Atlanta (March 2, 2015) – 3D printing is one of the newest and most exciting technologies for both businesses and consumers. Since almost anyone can use it, many predict it will soon become part of everyday life. Since disruptive technology can lead to disruptive legal issues, 3D printing is one of the newest areas of focus for the Intellectual Property team at Morris, Manning & Martin, LLP.
3D printing can be used to make everything from toys to prosthetic limbs – even entire cars. Astronauts on the International Space Station are using it to create tools and other objects. The technology could have long-ranging impacts on business sectors including manufacturing, retailing, transportation, logistics, the supply chain, marketing, customer service and many more. Legal issues users could face include safety, liability, financing and revenue models as well as patent, trademark and copyright issues.

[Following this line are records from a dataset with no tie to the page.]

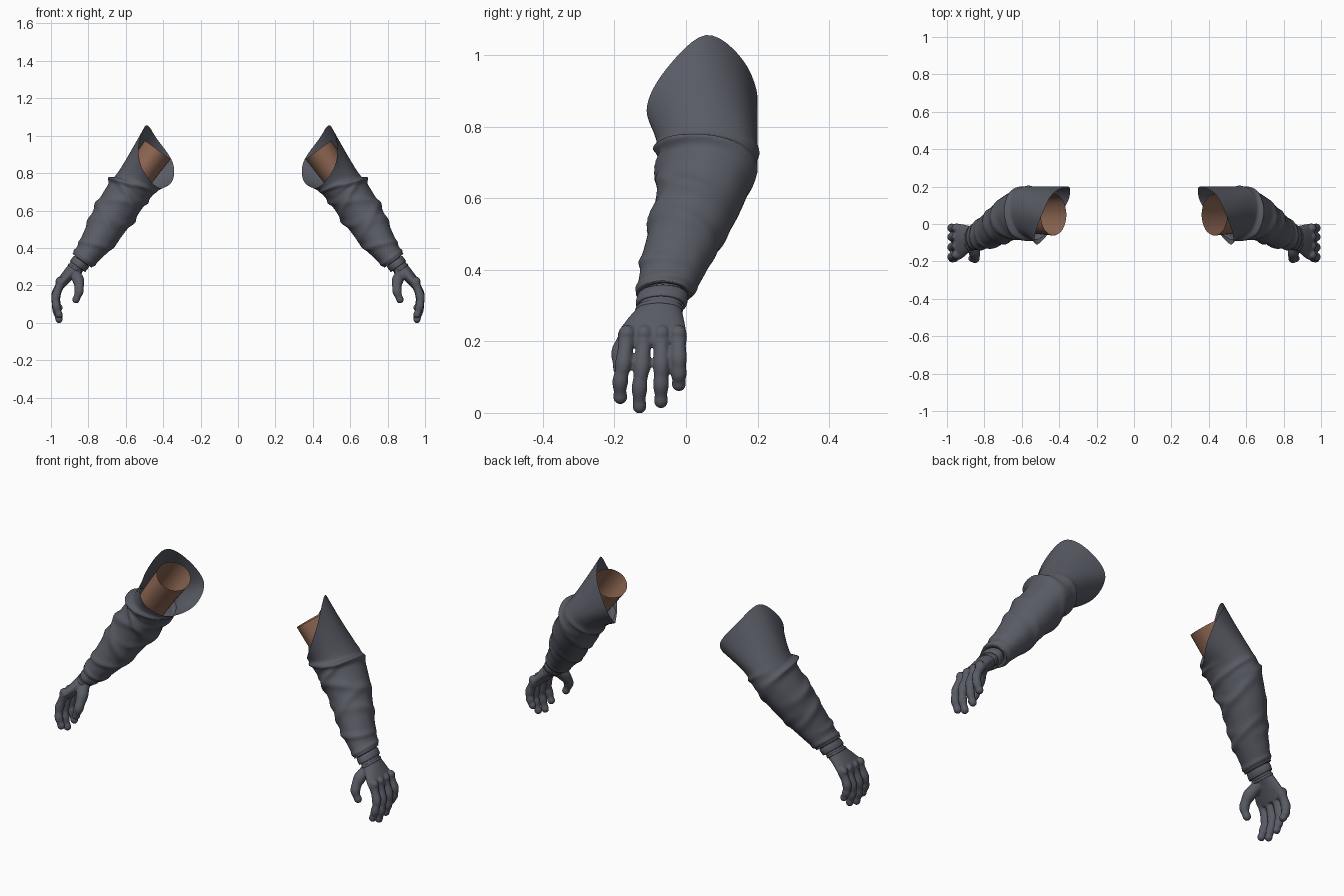
import bpy, bmesh
from math import sin, cos, pi, exp
from mathutils import Vector, Matrix

cube = bpy.data.objects.get("Cube")
if cube:
    bpy.data.objects.remove(cube)


def material(name, rgb):
    m = bpy.data.materials.new(name)
    m.use_nodes = True
    m.diffuse_color = (*rgb, 1)
    bsdf = m.node_tree.nodes["Principled BSDF"]
    bsdf.inputs["Base Color"].default_value = (*rgb, 1)
    bsdf.inputs["Roughness"].default_value = 0.8
    return m


CLOTH = material("slate_grey", (0.1, 0.105, 0.13))
SKIN = material("brown", (0.27, 0.135, 0.085))


def spline(p, t, closed=False):
    """Catmull-Rom point at parameter t through the list p."""
    n = len(p)
    i = int(t) if closed else min(int(t), n - 2)
    f = t - i
    pick = (lambda k: p[k % n]) if closed else (lambda k: p[max(0, min(n - 1, k))])
    a, b, c, d = (pick(i + k) for k in (-1, 0, 1, 2))
    return 0.5 * (2 * b + (c - a) * f + (2 * a - 5 * b + 4 * c - d) * f * f
                  + (3 * b - a - 3 * c + d) * f ** 3)


def ring(x, y, z, thick, wide, tilt=0.63):
    """Eight control points of an oval cross-section, starting on its outer side."""
    u = Vector((cos(tilt), 0, sin(tilt)))
    v = Vector((0, 1, 0))
    return [Vector((x, y, z)) + u * thick * cos(k * pi / 4) + v * wide * sin(k * pi / 4)
            for k in range(8)]


def loft(bm, rings, along, around=40, push=None, caps=False):
    rows = []
    for r in range(along + 1):
        t = r / along * (len(rings) - 1)
        ctrl = [spline([q[k] for q in rings], t) for k in range(8)]
        mid = sum(ctrl, Vector()) / 8
        row = []
        for i in range(around):
            p = spline(ctrl, i * 8 / around, True)
            if push:
                p = p + (p - mid).normalized() * push(t, i * 2 * pi / around)
            row.append(bm.verts.new(p))
        rows.append(row)
    for a, b in zip(rows, rows[1:]):
        for i in range(around):
            j = (i + 1) % around
            bm.faces.new((a[i], b[i], b[j], a[j]))
    if caps:
        bm.faces.new(rows[0])
        bm.faces.new(rows[-1][::-1])


def finish(bm, name, side, mat):
    """Turn the bmesh into an object, reflected for the right side."""
    if side < 0:
        bm.transform(Matrix.Diagonal((-1, 1, 1, 1)))
        bmesh.ops.reverse_faces(bm, faces=bm.faces)
    me = bpy.data.meshes.new(name)
    bm.to_mesh(me)
    bm.free()
    me.materials.append(mat)
    me.shade_smooth()
    ob = bpy.data.objects.new(("left_" if side > 0 else "right_") + name, me)
    bpy.context.collection.objects.link(ob)
    return ob


# Cloth folds: position along sleeve, facing angle, slant, height, width
FOLDS = [(1.75, 0.0, 0.3, 0.016, 0.16), (1.3, -1.4, 0.5, 0.015, 0.16),
         (2.1, -1.9, -0.5, 0.013, 0.14), (2.6, -0.8, 0.5, 0.011, 0.16),
         (2.65, 3.0, 0.4, 0.010, 0.15), (3.3, -1.6, -0.4, 0.010, 0.17),
         (3.75, 0.2, 0.4, 0.010, 0.18), (3.9, 2.9, 0.3, 0.008, 0.15),
         (4.5, -1.2, 0.3, 0.009, 0.15), (1.6, 2.9, 0.3, 0.010, 0.15)]


def folds(t, ang):
    d = 0
    for pos, face, slant, height, width in FOLDS:
        line = pos + slant * sin(ang - face)
        d += height * exp(-((t - line) / width) ** 2) * (0.5 + 0.5 * cos(ang - face)) ** 1.5
    hem = 0.005 * exp(-((t - 5.5) / 0.2) ** 2)
    return (d - 0.003) * min(1, t) * (t < 5.95) + hem


# Slanted shoulder opening, from the top round the back
RIM = [Vector(p) for p in (
    (0.49, 0.055, 1.056), (0.435, 0.16, 0.985), (0.35, 0.2, 0.86), (0.35, 0.13, 0.76),
    (0.41, 0.03, 0.72), (0.465, -0.06, 0.755), (0.52, -0.11, 0.845), (0.53, -0.06, 0.955))]

SLEEVE = [RIM,
          ring(0.54, 0.06, 0.755, 0.115, 0.143),
          ring(0.60, 0.06, 0.68, 0.114, 0.138),
          ring(0.675, 0.03, 0.565, 0.108, 0.123),
          ring(0.742, -0.015, 0.457, 0.092, 0.105),
          ring(0.80, -0.045, 0.373, 0.073, 0.09),
          ring(0.832, -0.062, 0.333, 0.064, 0.078),
          ring(0.829, -0.062, 0.338, 0.042, 0.058)]

ARM = [ring(0.43, 0.05, 0.925, 0.085, 0.112), ring(0.52, 0.052, 0.80, 0.08, 0.105),
       ring(0.60, 0.055, 0.68, 0.075, 0.1), ring(0.675, 0.03, 0.565, 0.07, 0.085)]

PALM = [ring(0.825, -0.06, 0.34, 0.043, 0.06),
        ring(0.866, -0.073, 0.295, 0.041, 0.062, 0.6),
        ring(0.902, -0.085, 0.26, 0.035, 0.08, 0.5),
        ring(0.934, -0.095, 0.222, 0.03, 0.096, 0.35),
        ring(0.95, -0.095, 0.19, 0.02, 0.085, 0.2)]

# Fingers: knuckle y, tip y, tip height
FINGERS = [(-0.165, -0.184, 0.026), (-0.117, -0.13, 0.0),
           (-0.068, -0.07, 0.015), (-0.022, -0.02, 0.062)]

THUMB = [Vector(p) for p in ((0.875, -0.1, 0.27, 0.032), (0.853, -0.15, 0.225, 0.03),
                             (0.85, -0.184, 0.17, 0.024), (0.866, -0.184, 0.124, 0.019))]


def digit(bm, path, steps=26):
    """Closely spaced spheres along a path; the fourth coordinate is the radius."""
    for k in range(steps + 1):
        t = k / steps * (len(path) - 1)
        p = spline(path, t)
        joint = 0.0015 * cos(2 * pi * t)
        bmesh.ops.create_uvsphere(bm, u_segments=14, v_segments=9, radius=p.w + joint,
                                  matrix=Matrix.Translation(p.xyz))


for side in (1, -1):
    # Sleeve with folds and hem
    bm = bmesh.new()
    loft(bm, SLEEVE, 84, 48, folds)
    finish(bm, "sleeve", side, CLOTH)

    # Bare arm inside the sleeve
    bm = bmesh.new()
    loft(bm, ARM, 12, 32)
    finish(bm, "upper_arm", side, SKIN)

    # Glove: palm, fingers, knuckles and thumb fused into one skin
    bm = bmesh.new()
    loft(bm, PALM, 20, 32, caps=True)
    for y0, y1, tip in FINGERS:
        drop = 0.205 - tip
        digit(bm, [Vector(p) for p in (
            (0.947, y0, 0.215, 0.024),
            (0.974, y0 * 0.5 + y1 * 0.5, 0.205 - drop * 0.36, 0.0225),
            (0.971, y1, 0.205 - drop * 0.66, 0.021),
            (0.957, y1, tip + 0.018, 0.0185))])
        bmesh.ops.create_uvsphere(bm, u_segments=14, v_segments=9, radius=0.024,
                                  matrix=Matrix.Translation((0.952, y0, 0.222)))
    digit(bm, THUMB)
    glove = finish(bm, "glove", side, CLOTH)
    fuse = glove.modifiers.new("fuse", "REMESH")
    fuse.mode = "VOXEL"
    fuse.voxel_size = 0.005
    fuse.use_smooth_shade = True
    soft = glove.modifiers.new("soften", "SMOOTH")
    soft.factor = 0.5
    soft.iterations = 3

    # Wrist strap and glove hem
    for name, c, thick, wide, half in (
            ("wrist_strap", (0.847, -0.067, 0.315), 0.05, 0.071, 0.018),
            ("glove_hem", (0.872, -0.075, 0.288), 0.043, 0.066, 0.006)):
        bm = bmesh.new()
        axis = Vector((0.59, -0.15, -0.79)) * half
        rings = [ring(*(Vector(c) + axis * s), thick * k, wide * k)
                 for s, k in ((-1, 0.86), (-0.9, 1), (0.9, 1), (1, 0.86))]
        loft(bm, rings, 9, 32)
        finish(bm, name, side, CLOTH)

“The types of objects you can create with 3D printing are nearly endless, as are potential legal issues the technology raises,” said MMM attorney Ben Warlick. “At this early stage, it looks like the low barriers to entry may lead to rampant copying, creating issues similar to the early digital music industry. But unlike digital music, this touches almost every industry.”
Warlick will speak on a panel about the intellectual property challenges of the emerging technology at the IEEE Computer Society’s “Rockstars of 3D-Printing Conference” in San Jose, California March 17. The event is described a high-level, one-day discussion to help attendees understand what's next in the area.
Recently, 3D printing was in the news when lawyers for pop star Katy Perry tried to stop an artist from making and selling replicas of the “left shark” from her Super Bowl halftime show. The maker responded by offering free downloads of his design.
“What is important to our clients in this space is crafting efficient, effective intellectual property strategies, which may be challenging and industry specific,” adds MMM attorney Bryan Stewart. “It is unclear how the law will evolve in this area and we want to help businesses learn as much as they can so they are well-prepared for the future.”
Morris, Manning & Martin began moving into the area due to its experience advising startup and middle market technology companies on a variety of growth issues.
About Morris, Manning & Martin, LLP
Morris, Manning & Martin (www.mmmlaw.com) is an AmLaw 200 law firm with national and international reach. We dedicate ourselves to the constant pursuit of our clients’ success. To provide our clients with optimal value, we combine market-leading legal services with a total understanding of their needs to maximize effectiveness, efficiency and opportunity. MMM enjoys national prominence for its real estate, corporate, litigation, technology, healthcare, intellectual property, energy & infrastructure, capital markets, environmental, international trade, insurance, and timberland & forest products practices. MMM has offices in Atlanta, Raleigh-Durham, Savannah, Taipei, Beijing and Washington, D.C. and an alliance with GCN in São Paulo, Brazil.
Media Contact for MMM: Terri Thornton, (404) 932-4347, [email protected]